Are your website images giving visitors a bad impression?
Stock and Do-it-Yourself Photography can do more harm than good.
We humans are visually wired creatures. Therefore, great photography is the anchor and hook of most good website designs. On the other hand, bad photography can be a turn-off and repel the very people you want to engage. You need to figure out what separates good photography from bad photography.
Many commonly used stock photos insult our intelligence or make us cringe; portraying real adults as living in a fantasy world. Business isn’t fantasy. It’s hard reality.
To save time and money, some website owners will snap the best shots they can with a smartphone or point & shoot digital camera but the images are often very disappointing. Amateur do-it-yourself pictures can reflect poorly on your people, products and company itself.
A real image of your business in action, strategically planned, professionally shot and well positioned can tell an entire story or instantly bring home a key message to a website visitor. Sometimes a spontaneous photo, capturing a moment, can be serendipity for a great hero image. Truly, “a picture is worth a thousand words.”
As information architecture and concise word choice can help lead a prospective buyer to take action, pictures of real people in real places using real products make an online message more believable and enticing. Following are just a few reasons why you should invest in the right kind of photography for your website:
- Pictures of your people help website users picture themselves engaging with your business. They like to see the real people with whom they’re dealing.
- Pictures of your location and offices/showrooms will make face to face visits more welcoming.
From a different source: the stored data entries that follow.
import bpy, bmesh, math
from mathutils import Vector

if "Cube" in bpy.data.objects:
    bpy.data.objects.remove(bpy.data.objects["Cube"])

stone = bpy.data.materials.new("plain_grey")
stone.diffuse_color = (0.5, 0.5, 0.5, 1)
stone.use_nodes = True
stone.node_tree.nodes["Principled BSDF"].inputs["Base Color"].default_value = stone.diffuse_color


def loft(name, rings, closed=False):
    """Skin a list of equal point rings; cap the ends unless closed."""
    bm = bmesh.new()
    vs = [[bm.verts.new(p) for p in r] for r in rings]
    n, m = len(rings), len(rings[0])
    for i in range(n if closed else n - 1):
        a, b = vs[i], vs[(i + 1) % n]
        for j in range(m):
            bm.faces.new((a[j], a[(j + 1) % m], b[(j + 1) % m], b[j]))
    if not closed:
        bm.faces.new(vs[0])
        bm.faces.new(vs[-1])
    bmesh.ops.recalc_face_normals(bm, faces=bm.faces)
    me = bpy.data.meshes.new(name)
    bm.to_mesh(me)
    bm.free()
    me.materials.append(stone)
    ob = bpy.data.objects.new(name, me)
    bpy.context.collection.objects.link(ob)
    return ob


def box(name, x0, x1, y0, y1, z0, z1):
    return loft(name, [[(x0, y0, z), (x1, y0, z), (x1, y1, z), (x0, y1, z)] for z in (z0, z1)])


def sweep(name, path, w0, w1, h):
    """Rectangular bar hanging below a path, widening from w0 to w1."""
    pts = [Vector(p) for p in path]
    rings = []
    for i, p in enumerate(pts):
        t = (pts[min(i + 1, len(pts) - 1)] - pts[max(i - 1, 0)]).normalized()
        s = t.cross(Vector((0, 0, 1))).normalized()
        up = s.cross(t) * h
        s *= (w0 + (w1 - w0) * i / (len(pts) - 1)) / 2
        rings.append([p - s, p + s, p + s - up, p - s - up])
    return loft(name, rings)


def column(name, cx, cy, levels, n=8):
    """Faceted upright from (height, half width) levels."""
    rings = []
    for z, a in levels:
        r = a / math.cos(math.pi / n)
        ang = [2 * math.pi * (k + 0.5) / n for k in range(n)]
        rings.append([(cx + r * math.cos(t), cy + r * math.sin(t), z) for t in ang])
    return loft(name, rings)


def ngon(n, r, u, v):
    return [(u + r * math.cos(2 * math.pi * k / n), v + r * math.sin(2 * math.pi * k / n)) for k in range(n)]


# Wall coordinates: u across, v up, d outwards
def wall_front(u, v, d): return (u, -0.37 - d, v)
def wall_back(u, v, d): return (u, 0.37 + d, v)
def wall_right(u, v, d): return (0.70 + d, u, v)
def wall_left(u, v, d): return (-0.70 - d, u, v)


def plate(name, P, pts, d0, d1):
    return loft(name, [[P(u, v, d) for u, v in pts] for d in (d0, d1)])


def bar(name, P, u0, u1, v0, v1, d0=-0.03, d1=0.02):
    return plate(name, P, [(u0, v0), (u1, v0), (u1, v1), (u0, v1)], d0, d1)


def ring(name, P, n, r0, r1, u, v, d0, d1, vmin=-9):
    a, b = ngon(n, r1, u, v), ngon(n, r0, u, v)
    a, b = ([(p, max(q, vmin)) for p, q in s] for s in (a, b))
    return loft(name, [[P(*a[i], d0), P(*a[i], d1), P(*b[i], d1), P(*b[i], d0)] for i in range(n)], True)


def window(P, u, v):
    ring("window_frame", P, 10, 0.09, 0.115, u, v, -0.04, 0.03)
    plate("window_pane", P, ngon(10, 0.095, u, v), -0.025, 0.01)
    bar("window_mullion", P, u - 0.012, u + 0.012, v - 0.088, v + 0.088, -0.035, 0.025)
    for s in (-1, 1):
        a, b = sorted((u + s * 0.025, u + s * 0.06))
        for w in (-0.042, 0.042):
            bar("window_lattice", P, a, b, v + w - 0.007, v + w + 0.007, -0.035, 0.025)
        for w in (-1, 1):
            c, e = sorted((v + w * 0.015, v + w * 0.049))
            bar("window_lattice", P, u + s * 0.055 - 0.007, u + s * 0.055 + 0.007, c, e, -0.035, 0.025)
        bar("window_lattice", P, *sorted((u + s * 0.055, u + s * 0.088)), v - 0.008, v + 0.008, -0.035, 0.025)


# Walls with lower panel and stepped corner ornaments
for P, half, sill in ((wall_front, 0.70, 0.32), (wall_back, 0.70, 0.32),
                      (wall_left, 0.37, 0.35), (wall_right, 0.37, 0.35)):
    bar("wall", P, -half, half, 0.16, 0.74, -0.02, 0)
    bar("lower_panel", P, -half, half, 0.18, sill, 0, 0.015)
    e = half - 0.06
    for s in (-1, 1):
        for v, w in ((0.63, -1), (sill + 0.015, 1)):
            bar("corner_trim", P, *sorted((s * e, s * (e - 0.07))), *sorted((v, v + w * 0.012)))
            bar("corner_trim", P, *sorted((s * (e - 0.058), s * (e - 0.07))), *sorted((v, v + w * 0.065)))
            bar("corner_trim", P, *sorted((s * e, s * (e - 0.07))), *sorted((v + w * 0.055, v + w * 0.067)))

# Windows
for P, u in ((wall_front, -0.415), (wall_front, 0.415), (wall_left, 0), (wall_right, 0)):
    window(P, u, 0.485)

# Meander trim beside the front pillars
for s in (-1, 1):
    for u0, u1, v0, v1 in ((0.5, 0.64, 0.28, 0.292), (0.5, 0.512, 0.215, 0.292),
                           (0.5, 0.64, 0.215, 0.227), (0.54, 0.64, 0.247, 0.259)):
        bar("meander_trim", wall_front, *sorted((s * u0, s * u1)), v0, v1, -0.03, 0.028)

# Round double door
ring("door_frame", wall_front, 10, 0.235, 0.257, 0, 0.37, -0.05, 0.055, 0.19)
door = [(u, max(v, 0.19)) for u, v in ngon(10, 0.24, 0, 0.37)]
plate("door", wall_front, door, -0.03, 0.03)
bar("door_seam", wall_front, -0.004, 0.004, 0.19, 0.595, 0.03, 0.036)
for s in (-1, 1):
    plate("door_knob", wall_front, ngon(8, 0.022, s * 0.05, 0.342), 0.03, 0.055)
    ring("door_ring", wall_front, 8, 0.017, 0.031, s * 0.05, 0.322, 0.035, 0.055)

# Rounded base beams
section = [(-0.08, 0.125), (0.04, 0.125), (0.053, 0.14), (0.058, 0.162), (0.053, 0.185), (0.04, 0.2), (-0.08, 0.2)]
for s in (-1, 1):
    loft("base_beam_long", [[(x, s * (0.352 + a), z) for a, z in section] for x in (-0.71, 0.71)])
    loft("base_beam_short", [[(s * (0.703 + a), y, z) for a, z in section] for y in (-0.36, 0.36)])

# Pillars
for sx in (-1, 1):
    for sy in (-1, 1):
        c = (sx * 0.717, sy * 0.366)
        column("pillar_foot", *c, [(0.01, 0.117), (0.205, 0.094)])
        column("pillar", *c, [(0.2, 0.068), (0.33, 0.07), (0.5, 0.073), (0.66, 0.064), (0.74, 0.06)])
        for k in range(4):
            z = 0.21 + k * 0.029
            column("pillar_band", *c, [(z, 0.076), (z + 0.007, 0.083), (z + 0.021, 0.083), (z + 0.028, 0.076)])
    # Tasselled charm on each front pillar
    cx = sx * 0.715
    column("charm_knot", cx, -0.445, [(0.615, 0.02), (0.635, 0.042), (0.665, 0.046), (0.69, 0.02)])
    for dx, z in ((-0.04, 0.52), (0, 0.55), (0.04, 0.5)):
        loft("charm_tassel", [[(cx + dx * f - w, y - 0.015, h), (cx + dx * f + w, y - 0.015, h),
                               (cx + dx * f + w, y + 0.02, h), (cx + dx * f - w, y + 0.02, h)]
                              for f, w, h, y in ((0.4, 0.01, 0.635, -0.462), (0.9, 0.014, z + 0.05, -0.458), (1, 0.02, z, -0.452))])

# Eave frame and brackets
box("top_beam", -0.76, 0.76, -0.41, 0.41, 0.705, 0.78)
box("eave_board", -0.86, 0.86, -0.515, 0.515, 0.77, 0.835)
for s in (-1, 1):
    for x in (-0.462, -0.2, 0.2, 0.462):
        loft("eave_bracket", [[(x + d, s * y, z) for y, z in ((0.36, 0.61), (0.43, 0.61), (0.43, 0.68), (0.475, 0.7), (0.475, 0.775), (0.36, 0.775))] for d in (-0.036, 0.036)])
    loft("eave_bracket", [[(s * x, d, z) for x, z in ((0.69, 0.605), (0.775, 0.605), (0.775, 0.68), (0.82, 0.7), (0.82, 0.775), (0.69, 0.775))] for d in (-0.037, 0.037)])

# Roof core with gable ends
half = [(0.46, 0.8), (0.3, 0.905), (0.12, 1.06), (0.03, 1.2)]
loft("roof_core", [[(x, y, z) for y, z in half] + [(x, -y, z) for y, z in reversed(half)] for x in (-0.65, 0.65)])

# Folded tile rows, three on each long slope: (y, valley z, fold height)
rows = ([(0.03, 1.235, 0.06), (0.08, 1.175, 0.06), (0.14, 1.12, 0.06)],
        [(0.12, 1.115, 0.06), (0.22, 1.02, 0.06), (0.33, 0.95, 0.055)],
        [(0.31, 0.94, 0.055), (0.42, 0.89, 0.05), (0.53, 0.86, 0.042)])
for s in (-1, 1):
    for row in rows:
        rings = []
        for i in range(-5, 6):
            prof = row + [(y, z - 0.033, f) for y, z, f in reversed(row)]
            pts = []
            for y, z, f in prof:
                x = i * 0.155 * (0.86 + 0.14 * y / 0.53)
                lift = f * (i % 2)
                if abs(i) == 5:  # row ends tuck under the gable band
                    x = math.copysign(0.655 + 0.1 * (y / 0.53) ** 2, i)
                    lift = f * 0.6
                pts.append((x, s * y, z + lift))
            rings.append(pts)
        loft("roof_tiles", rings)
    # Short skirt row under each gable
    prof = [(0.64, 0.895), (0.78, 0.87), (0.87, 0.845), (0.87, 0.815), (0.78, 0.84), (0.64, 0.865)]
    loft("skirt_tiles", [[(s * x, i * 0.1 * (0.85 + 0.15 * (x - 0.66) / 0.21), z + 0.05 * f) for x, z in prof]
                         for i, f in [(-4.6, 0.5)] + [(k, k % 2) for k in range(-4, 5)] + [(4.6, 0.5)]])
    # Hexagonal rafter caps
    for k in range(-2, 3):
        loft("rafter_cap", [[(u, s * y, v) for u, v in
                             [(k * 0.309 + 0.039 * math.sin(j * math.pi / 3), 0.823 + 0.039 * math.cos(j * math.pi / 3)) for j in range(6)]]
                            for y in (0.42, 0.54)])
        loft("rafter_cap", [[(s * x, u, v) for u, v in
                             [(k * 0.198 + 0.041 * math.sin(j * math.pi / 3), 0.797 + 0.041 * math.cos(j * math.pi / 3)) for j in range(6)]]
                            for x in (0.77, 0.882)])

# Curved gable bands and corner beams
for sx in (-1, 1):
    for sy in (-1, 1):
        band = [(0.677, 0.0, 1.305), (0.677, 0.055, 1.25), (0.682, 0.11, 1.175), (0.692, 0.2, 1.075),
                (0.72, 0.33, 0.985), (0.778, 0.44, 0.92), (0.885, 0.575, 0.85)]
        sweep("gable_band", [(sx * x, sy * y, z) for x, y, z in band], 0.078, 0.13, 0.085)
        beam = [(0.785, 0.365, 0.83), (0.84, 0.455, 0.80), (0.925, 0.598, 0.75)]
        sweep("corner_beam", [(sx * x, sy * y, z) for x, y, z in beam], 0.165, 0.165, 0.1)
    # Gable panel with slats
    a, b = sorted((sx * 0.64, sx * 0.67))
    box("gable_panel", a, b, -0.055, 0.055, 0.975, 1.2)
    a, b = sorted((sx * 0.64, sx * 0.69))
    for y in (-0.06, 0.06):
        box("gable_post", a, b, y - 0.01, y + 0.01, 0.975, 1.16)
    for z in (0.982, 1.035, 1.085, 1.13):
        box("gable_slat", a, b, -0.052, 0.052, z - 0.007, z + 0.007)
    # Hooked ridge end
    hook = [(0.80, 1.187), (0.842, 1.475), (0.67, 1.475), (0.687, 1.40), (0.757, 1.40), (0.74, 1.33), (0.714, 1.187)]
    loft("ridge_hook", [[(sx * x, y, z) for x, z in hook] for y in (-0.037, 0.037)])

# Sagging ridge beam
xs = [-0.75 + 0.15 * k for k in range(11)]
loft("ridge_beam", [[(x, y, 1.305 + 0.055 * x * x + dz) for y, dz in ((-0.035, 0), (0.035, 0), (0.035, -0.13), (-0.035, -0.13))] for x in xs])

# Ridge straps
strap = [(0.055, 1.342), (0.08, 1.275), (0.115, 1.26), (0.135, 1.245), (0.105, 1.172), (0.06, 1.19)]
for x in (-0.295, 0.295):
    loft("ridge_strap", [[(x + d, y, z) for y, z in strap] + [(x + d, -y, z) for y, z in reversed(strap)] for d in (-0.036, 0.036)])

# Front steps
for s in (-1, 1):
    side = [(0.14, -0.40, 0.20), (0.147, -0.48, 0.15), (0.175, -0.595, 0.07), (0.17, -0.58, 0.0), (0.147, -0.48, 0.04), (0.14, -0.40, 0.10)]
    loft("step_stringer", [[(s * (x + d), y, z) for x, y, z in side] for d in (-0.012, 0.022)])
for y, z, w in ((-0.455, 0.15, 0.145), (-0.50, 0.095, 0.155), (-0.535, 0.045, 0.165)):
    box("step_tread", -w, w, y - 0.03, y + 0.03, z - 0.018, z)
- Pictures of your people making your products in your location lets your web visitors feel better about your quality.
- Pictures of your products offer visitors an instant way to qualify their interests in color, style, make, model, etc. Naturally, crisp, clear images are required to sell anything by e-commerce.
Bad or useless pictures can be worse than no pictures on a website. Following a few simple guidelines will help you produce highly effective pictures based on your priorities. Let’s examine what works.
Nielsen Norman Group’s eye-tracking studies have documented a dramatic gap in how users approach website images. Mainly, they found that:
- Certain kinds of pictures are ignored. Decorative and large feel-good images are mentally filtered out from actual content scrutiny.
- Some pictures are viewed as important or critical content. For example, “real people,” i.e., the actual individuals representing your business usually fall into this category.
According to Nielsen Norman, the classifications of “good” website photo use include:
- People photos – IF they’re real people (opposed to stock images with models).
- Product detail photos – multicomponent images like craft sets get much more viewing time than wide angle whole product, low detail shots like flat screen TVs.
- Big photos – especially real products and places proprietary to your business.
- Information-carrying images – pictures that show something relevant to what your visitors are doing and thinking.
The common conclusion of these website user-photography studies is this: “Users pay close attention to photos and other images that contain relevant information but ignore fluffy pictures used to ‘jazz up’ Web pages.” This means there are good photos and bad photos (and useless photos) when it comes to website design.
You Call the Shots!
There are 3 basic ways to acquire the photography you’ll need for a great website design: Professional Custom Photography, Stock Photography and DIY (Do It Yourself). Here we advise you to apply careful consideration. We’ll look at each method and weigh its merits.
Professional Custom Photography is listed first because in our experience, it’s the best choice in just about every situation. Today’s advanced optics and digital photography technologies have actually helped lower the cost of this top tier way to get the images you need for a successful website design. The relative ease of digital capture and intense competition among many professional photographers allows you to get proprietary custom images for your business at significantly less than what it used to cost. Of course it’s very important to check the reputations, references, portfolios, pricing and terms of any photographer you would consider hiring.
Do it Yourself Photography (DIY) can be effective in some situations. Thumbnail photos on common real estate listings come to mind as an example. It makes no economic sense to send a paid professional photographer out on multiple locations to set up gear and shoot house photos that change up constantly. Self-serve digital photography with a good point and shoot camera or even a modern smartphone is economical if you need a fast and flexible method for capturing custom images on the fly.
Stock Photography can provide some bang for the buck if you can pinpoint an exact story-telling image or find good highlight images for use in style sheets and other design elements. A major downside to stock photography is that your chosen images might be widely seen on other websites. Other issues with stock images are they tend to look sterile, overly staged or plain old phony. Stock photos will often clash with the authenticity of your messages so be very careful of the images you choose, especially from a branding standpoint.
The Parting Shot
Our overall recommendation regarding photography is this: For the majority of your photographic needs, invest in custom professional photography. Almost all stock images are ignored as “dress up” and irrelevant to the visitor. If you’re like most of us, you wouldn’t trust yourself to take a critical photo or group of photos that will be prominently displayed and have lasting value in public view, right? So use your best judgement and strive for the highest quality possible when it comes to your image.
Keeping your pictures fresh, new and consistently relevant with your key messages is another important consideration. Maintaining your website for the best user experience involves keeping your photos changing enough to keep returning visitors interested in seeing what’s new on your site. Be sure to include photo planning and updating in your website maintenance service plan.